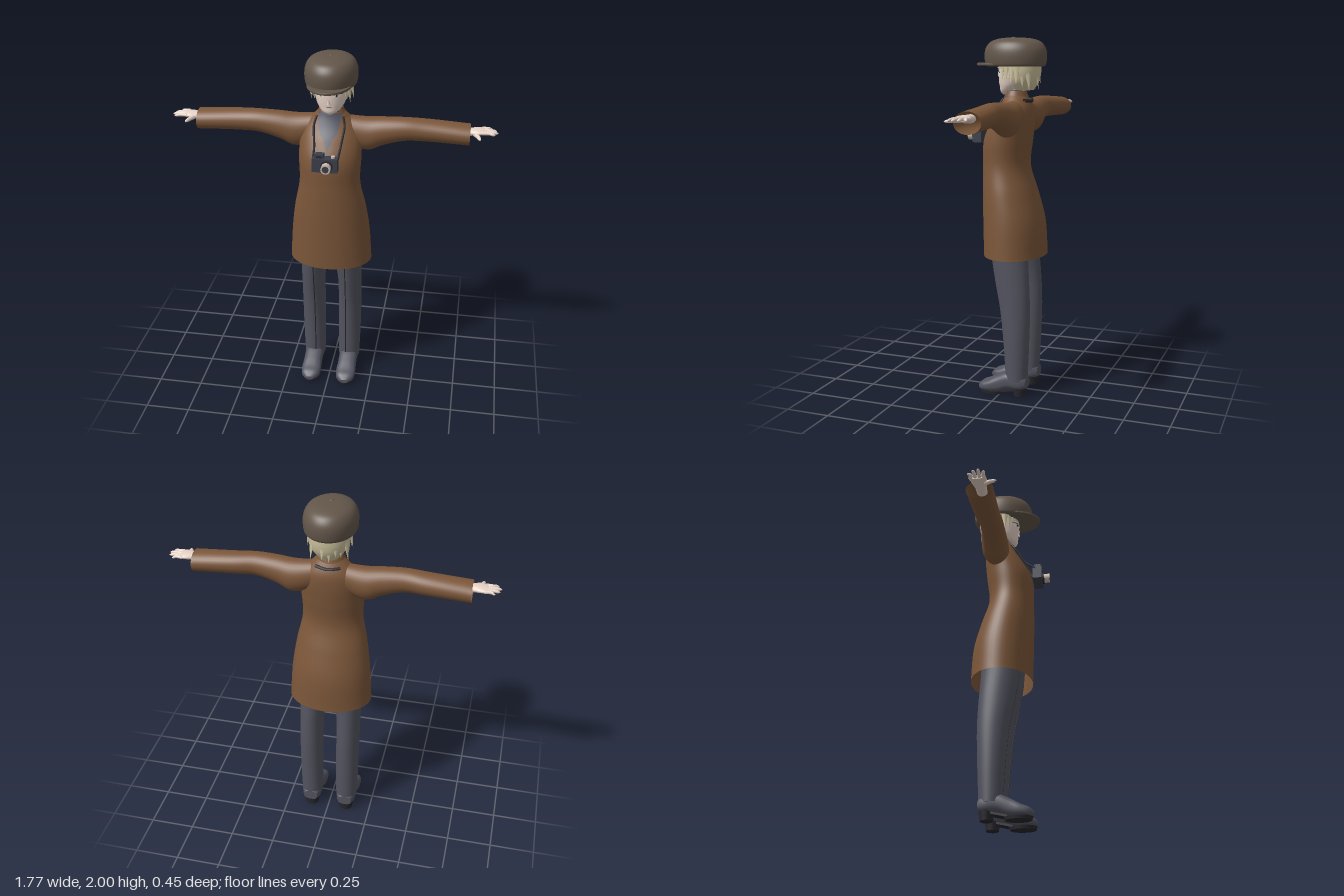
import * as THREE from 'three';

const paint = (name, color) => new THREE.MeshStandardMaterial({ name, color, side: THREE.DoubleSide });
const M = {
  coat: paint('brown wool', 0x7b5639), trousers: paint('slate cloth', 0x53545f),
  dark: paint('near black', 0x28282e), hat: paint('hat felt', 0x63564a),
  hair: paint('blond', 0xcdc29e), skin: paint('skin', 0xead6ca),
  sweater: paint('grey knit', 0x50525f), camera: paint('camera body', 0x3b3e4b),
  lens: paint('pale metal', 0xcbbcae), white: paint('eye white', 0xf0ece6),
};

// Smooth table lookup: rows of [t, cu, cv, ru, rv]
function sections(rows) {
  const f = new THREE.CubicInterpolant(rows.map(r => r[0]), rows.flatMap(r => r.slice(1)), 4);
  return { rows, at: t => [...f.evaluate(t)] };
}

// Lofts rounded cross-sections along an axis (0 x, 1 y, 2 z); power above 2 squares them off
function loft(sec, axis, { steps = 28, sides = 32, power = 2, caps = true } = {}) {
  const pos = [], idx = [], first = sec.rows[0][0], last = sec.rows.at(-1)[0];
  const v = (axis + 1) % 3, u = (axis + 2) % 3;
  const bend = s => Math.sign(s) * Math.abs(s) ** (2 / power);
  const add = (t, a, k) => {
    const [cu, cv, ru, rv] = sec.at(t), p = [0, 0, 0];
    p[axis] = t;
    p[u] = cu + k * ru * bend(Math.cos(a));
    p[v] = cv + k * rv * bend(Math.sin(a));
    pos.push(...p);
  };
  for (let i = 0; i <= steps; i++) {
    for (let j = 0; j < sides; j++) add(first + (last - first) * i / steps, j / sides * Math.PI * 2, 1);
  }
  for (let i = 0; i < steps; i++) for (let j = 0; j < sides; j++) {
    const a = i * sides + j, b = i * sides + (j + 1) % sides;
    idx.push(a, a + sides, b + sides, a, b + sides, b);
  }
  if (caps) for (const t of [first, last]) {
    const c = pos.length / 3;
    add(t, 0, 0);
    for (let j = 0; j < sides; j++) add(t, j / sides * Math.PI * 2, 1);
    for (let j = 0; j < sides; j++) {
      const a = c + 1 + j, b = c + 1 + (j + 1) % sides;
      idx.push(c, ...(t === first ? [a, b] : [b, a]));
    }
  }
  const g = new THREE.BufferGeometry();
  g.setAttribute('position', new THREE.Float32BufferAttribute(pos, 3));
  g.setIndex(idx);
  g.computeVertexNormals();
  return g;
}

// Front surface depth of an upright loft
function frontZ(sec, x, y) {
  const [cx, cz, rx, rz] = sec.at(y);
  return cz + rz * Math.sqrt(Math.max(0, 1 - ((x - cx) / rx) ** 2));
}

// Thin sheet lying on the front of an upright loft, between xa(y) and xb(y)
function patch(sec, y0, y1, xa, xb, off) {
  const g = new THREE.PlaneGeometry(1, 1, 10, 16), p = g.attributes.position;
  for (let i = 0; i < p.count; i++) {
    const y = y0 + (y1 - y0) * (p.getY(i) + 0.5);
    const x = xa(y) + (xb(y) - xa(y)) * (p.getX(i) + 0.5);
    p.setXYZ(i, x, y, frontZ(sec, x, y) + off);
  }
  g.computeVertexNormals();
  return g;
}
const oval = (sec, cx, cy, w, h, off) => {
  const r = y => w * Math.sqrt(Math.max(0, 1 - ((y - cy) / h) ** 2));
  return patch(sec, cy - h, cy + h, y => cx - r(y), y => cx + r(y), off);
};
const tube = (pts, r, n = 24) =>
  new THREE.TubeGeometry(new THREE.CatmullRomCurve3(pts.map(p => new THREE.Vector3(...p))), n, r, 6);

const COAT = sections([
  [0.80, 0, -0.052, 0.232, 0.172], [1.0, 0, -0.042, 0.218, 0.168], [1.15, 0, -0.02, 0.197, 0.15],
  [1.3, 0, 0.002, 0.167, 0.128], [1.45, 0, -0.008, 0.17, 0.131], [1.55, 0, -0.037, 0.165, 0.111],
  [1.62, 0, -0.056, 0.14, 0.088], [1.67, 0, -0.056, 0.09, 0.066], [1.695, 0, -0.052, 0.066, 0.056]]);
const SLEEVE = sections([
  [0.06, -0.065, 1.59, 0.06, 0.072], [0.2, -0.066, 1.563, 0.076, 0.092], [0.28, -0.062, 1.583, 0.07, 0.078],
  [0.4, -0.06, 1.602, 0.064, 0.063], [0.5, -0.068, 1.6, 0.067, 0.06], [0.74, -0.072, 1.588, 0.073, 0.056]]);
const LEG = sections([
  [0.09, 0.105, -0.095, 0.062, 0.062], [0.3, 0.107, -0.093, 0.066, 0.073], [0.5, 0.108, -0.085, 0.067, 0.086],
  [0.65, 0.107, -0.068, 0.068, 0.097], [0.8, 0.098, -0.05, 0.077, 0.105], [0.95, 0.09, -0.04, 0.085, 0.11]]);
const FOOT = sections([
  [-0.157, 0.078, 0.105, 0.03, 0.04], [-0.13, 0.084, 0.105, 0.048, 0.053], [-0.05, 0.085, 0.105, 0.052, 0.054],
  [0.01, 0.062, 0.105, 0.05, 0.055], [0.07, 0.045, 0.105, 0.035, 0.057], [0.112, 0.037, 0.105, 0.024, 0.044],
  [0.13, 0.03, 0.105, 0.012, 0.02]]);
const FACE = sections([
  [1.688, 0, 0.008, 0.014, 0.016], [1.70, 0, 0, 0.038, 0.035], [1.73, 0, -0.025, 0.067, 0.065],
  [1.77, 0, -0.043, 0.084, 0.088], [1.81, 0, -0.053, 0.093, 0.1], [1.87, 0, -0.058, 0.098, 0.105]]);
const HAIR = sections([
  [1.715, 0, -0.095, 0.055, 0.055], [1.76, 0, -0.095, 0.09, 0.082], [1.8, 0, -0.095, 0.104, 0.092],
  [1.87, 0, -0.09, 0.11, 0.1]]);

export function createModel() {
  const model = new THREE.Group();
  const add = (name, geo, mat, parent = model) => {
    const m = new THREE.Mesh(geo, mat);
    m.name = name;
    parent.add(m);
    return m;
  };

  // Coat with open neck, lapels and collar
  add('coatBody', loft(COAT, 1, { steps: 44, sides: 48, caps: false }), M.coat);
  const opening = y => 0.012 + 0.05 * THREE.MathUtils.smoothstep(y, 1.47, 1.66);
  add('sweaterFront', patch(COAT, 1.47, 1.69, y => -opening(y), opening, 0.005), M.sweater);
  for (const s of [1, -1]) {
    const inner = y => s * (opening(y) - (y < 1.585 ? 0.014 : 0.002));
    const outer = y => s * (opening(y) + (y > 1.6 ? 0.024 : 0.03 * (y - 1.46) / 0.14));
    add('lapel', patch(COAT, 1.47, 1.675, inner, outer, 0.011), M.coat);
  }
  const collar = add('collar', new THREE.CylinderGeometry(0.064, 0.085, 0.05, 32, 1, true, 0.75, Math.PI * 2 - 1.5), M.coat);
  collar.position.set(0, 1.685, -0.052);
  collar.scale.z = 0.85;

  // Turtleneck and neck
  add('turtleneck', loft(sections([[1.6, 0, -0.05, 0.075, 0.06], [1.66, 0, -0.05, 0.058, 0.053],
    [1.715, 0, -0.047, 0.05, 0.048]]), 1, { steps: 10 }), M.sweater);
  const neck = add('neck', new THREE.CylinderGeometry(0.042, 0.042, 0.1, 20), M.skin);
  neck.position.set(0, 1.73, -0.055);

  // Arms and legs, mirrored
  for (const s of [1, -1]) {
    const side = new THREE.Group();
    side.name = s > 0 ? 'leftLimbs' : 'rightLimbs';
    side.scale.x = s;
    model.add(side);
    add('sleeve', loft(SLEEVE, 0, { steps: 32, caps: false }), M.coat, side);
    add('palm', loft(sections([[0.68, -0.066, 1.605, 0.028, 0.022], [0.74, -0.066, 1.607, 0.032, 0.02],
      [0.78, -0.068, 1.611, 0.044, 0.017], [0.815, -0.072, 1.612, 0.042, 0.012]]), 0, { steps: 10, sides: 18 }), M.skin, side);
    [[-0.107, 0.855], [-0.083, 0.878], [-0.06, 0.885], [-0.038, 0.87]].forEach(([z, tip], i) => {
      const z1 = z + (i - 1.5) * 0.004;
      add('finger', loft(sections([[0.8, z, 1.612, 0.011, 0.01], [0.84, z, 1.612, 0.0095, 0.009],
        [tip - 0.008, z1, 1.609, 0.007, 0.007], [tip, z1, 1.608, 0.002, 0.002]]), 0, { steps: 10, sides: 10 }), M.skin, side);
    });
    add('thumb', loft(sections([[-0.05, 1.604, 0.76, 0.013, 0.017], [-0.01, 1.6, 0.782, 0.01, 0.012],
      [0.015, 1.598, 0.79, 0.007, 0.008], [0.024, 1.597, 0.793, 0.002, 0.002]]), 2, { steps: 10, sides: 10 }), M.skin, side);

    add('trouserLeg', loft(LEG, 1), M.trousers, side);
    const crease = [0.12, 0.3, 0.5, 0.65, 0.82].map(y => [0.092, y, frontZ(LEG, 0.092, y)]);
    add('crease', tube(crease, 0.003), M.dark, side);
    add('boot', loft(FOOT, 2, { power: 2.6 }), M.trousers, side);
    const sole = add('sole', new THREE.CylinderGeometry(0.054, 0.05, 0.018, 28), M.dark, side);
    sole.position.set(0.105, 0.009, 0.05);
    sole.scale.z = 1.42;
    const arch = add('arch', new THREE.BoxGeometry(0.07, 0.012, 0.12), M.dark, side);
    arch.position.set(0.105, 0.027, -0.045);
    arch.rotation.x = 0.22;
    const heel = add('heel', new THREE.CylinderGeometry(0.047, 0.039, 0.05, 20), M.dark, side);
    heel.position.set(0.105, 0.025, -0.115);
    heel.scale.z = 0.88;

    // Eye, lash and brow
    add('eyeWhite', oval(FACE, 0.043, 1.802, 0.022, 0.014, 0.002), M.white, side);
    add('iris', oval(FACE, 0.042, 1.802, 0.009, 0.013, 0.004), M.hair, side);
    add('pupil', oval(FACE, 0.042, 1.802, 0.0035, 0.006, 0.006), M.dark, side);
    const line = (pts, r) => tube(pts.map(([x, y]) => [x, y, frontZ(FACE, x, y) + 0.003]), r, 10);
    add('lash', line([[0.02, 1.81], [0.04, 1.818], [0.068, 1.808]], 0.0022), M.dark, side);
    add('brow', line([[0.02, 1.831], [0.045, 1.836], [0.068, 1.829]], 0.002), M.hair, side);
  }

  // Head
  add('face', loft(FACE, 1), M.skin);
  const nose = add('nose', new THREE.ConeGeometry(0.011, 0.035, 12), M.skin);
  nose.position.set(0, 1.768, 0.045);
  nose.rotation.x = 0.3;
  add('mouth', oval(FACE, 0, 1.735, 0.015, 0.002, 0.003), M.dark);
  add('hairShell', loft(HAIR, 1, { steps: 14 }), M.hair);

  // Hair locks hanging from under the hat: angle 0 is the front
  const lock = (angle, length, width, lean) => {
    const pivot = new THREE.Group();
    pivot.name = 'hairLock';
    const x = Math.sin(angle), z = Math.cos(angle);
    pivot.position.set(x * 0.102, 1.868, -0.07 + z * (z > 0 ? 0.112 : 0.1));
    pivot.rotation.set(-lean, angle, 0, 'YXZ');
    const cone = add('lockStrand', new THREE.ConeGeometry(width, length, 8).rotateX(Math.PI), M.hair, pivot);
    cone.position.y = -length / 2;
    cone.scale.z = 0.45;
    model.add(pivot);
  };
  for (let i = -3; i <= 3; i++) lock(i * 0.22, 0.045 + 0.012 * (Math.abs(i * 3) % 4), 0.016, 0.05);
  for (const s of [1, -1]) {
    lock(s * 0.95, 0.10, 0.02, 0.04);
    lock(s * 1.2, 0.125, 0.024, 0.08);
    lock(s * 1.5, 0.115, 0.028, 0.15);
  }
  for (let i = 0; i < 10; i++) lock(1.75 + i * 0.31, 0.12 + 0.035 * (i * 7 % 3) / 2, 0.032, i % 2 ? 0.02 : 0.12);

  // Flat cap with visor and button
  const crown = new THREE.SplineCurve([[0.128, 1.842], [0.137, 1.855], [0.141, 1.9], [0.135, 1.94], [0.115, 1.972],
    [0.08, 1.989], [0.04, 1.995], [0.0001, 1.996]].map(p => new THREE.Vector2(...p))).getPoints(32);
  const cap = add('hatCrown', new THREE.LatheGeometry(crown, 48), M.hat);
  cap.scale.z = 1.235;
  cap.position.z = -0.047;
  const under = add('hatUnderside', new THREE.CircleGeometry(0.128, 40).rotateX(Math.PI / 2), M.hat);
  under.position.set(0, 1.852, -0.047);
  under.scale.z = 1.235;
  const button = add('hatButton', new THREE.SphereGeometry(0.012, 14, 8), M.hat);
  button.position.set(0, 1.995, -0.035);
  button.scale.y = 0.42;
  const brim = new THREE.Shape().absellipse(0, 0, 0.118, 0.17, 0, Math.PI, false);
  const visor = add('hatVisor', new THREE.ExtrudeGeometry(brim,
    { depth: 0.008, bevelSize: 0.003, bevelThickness: 0.003, bevelSegments: 2, curveSegments: 24 }), M.hat);
  visor.rotation.x = Math.PI / 2;
  visor.position.y = 1.857;

  // Camera on its neck strap
  const box = (name, w, h, d, x, y, z, mat) => add(name, new THREE.BoxGeometry(w, h, d), mat).position.set(x, y, z);
  box('cameraBody', 0.136, 0.075, 0.052, 0, 1.463, 0.158, M.camera);
  box('viewfinder', 0.045, 0.022, 0.04, -0.03, 1.511, 0.158, M.camera);
  box('flashWindow', 0.03, 0.01, 0.004, -0.03, 1.511, 0.179, M.dark);
  const disc = (name, r, d, z, mat) =>
    add(name, new THREE.CylinderGeometry(r, r, d, 28).rotateX(Math.PI / 2), mat).position.set(0.012, 1.461, z);
  disc('lensMount', 0.032, 0.012, 0.188, M.dark);
  disc('lensBarrel', 0.026, 0.035, 0.207, M.lens);
  disc('lensGlass', 0.018, 0.004, 0.2245, M.camera);
  const dial = add('shutterDial', new THREE.CylinderGeometry(0.01, 0.01, 0.012, 16), M.lens);
  dial.position.set(0.042, 1.506, 0.158);
  for (const s of [1, -1]) {
    const pts = [[0.07, 1.672], [0.082, 1.63], [0.077, 1.58], [0.07, 1.53]]
      .map(([x, y]) => [s * x, y, frontZ(COAT, x, y) + 0.015]);
    add('strap', tube([...pts, [s * 0.066, 1.49, 0.148]], 0.006), M.dark);
  }
  const nape = [-0.065, -0.03, 0, 0.03, 0.065].map(x => {
    const [, cz, rx, rz] = COAT.at(1.655);
    return [x, 1.655 + Math.abs(x) * 0.1, cz - rz * Math.sqrt(1 - (x / rx) ** 2) - 0.006];
  });
  add('strapBack', tube(nape, 0.009), M.dark);
  return model;
}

------------------------------

• Task to carry out: Please make an exact copy of the lines above from the line with "disc('lensGlass', 0.018, 0.004, 0.2245, M.camera);" through the line with "y) + 0.015]);", both ends included.

• Output:
  disc('lensGlass', 0.018, 0.004, 0.2245, M.camera);
  const dial = add('shutterDial', new THREE.CylinderGeometry(0.01, 0.01, 0.012, 16), M.lens);
  dial.position.set(0.042, 1.506, 0.158);
  for (const s of [1, -1]) {
    const pts = [[0.07, 1.672], [0.082, 1.63], [0.077, 1.58], [0.07, 1.53]]
      .map(([x, y]) => [s * x, y, frontZ(COAT, x, y) + 0.015]);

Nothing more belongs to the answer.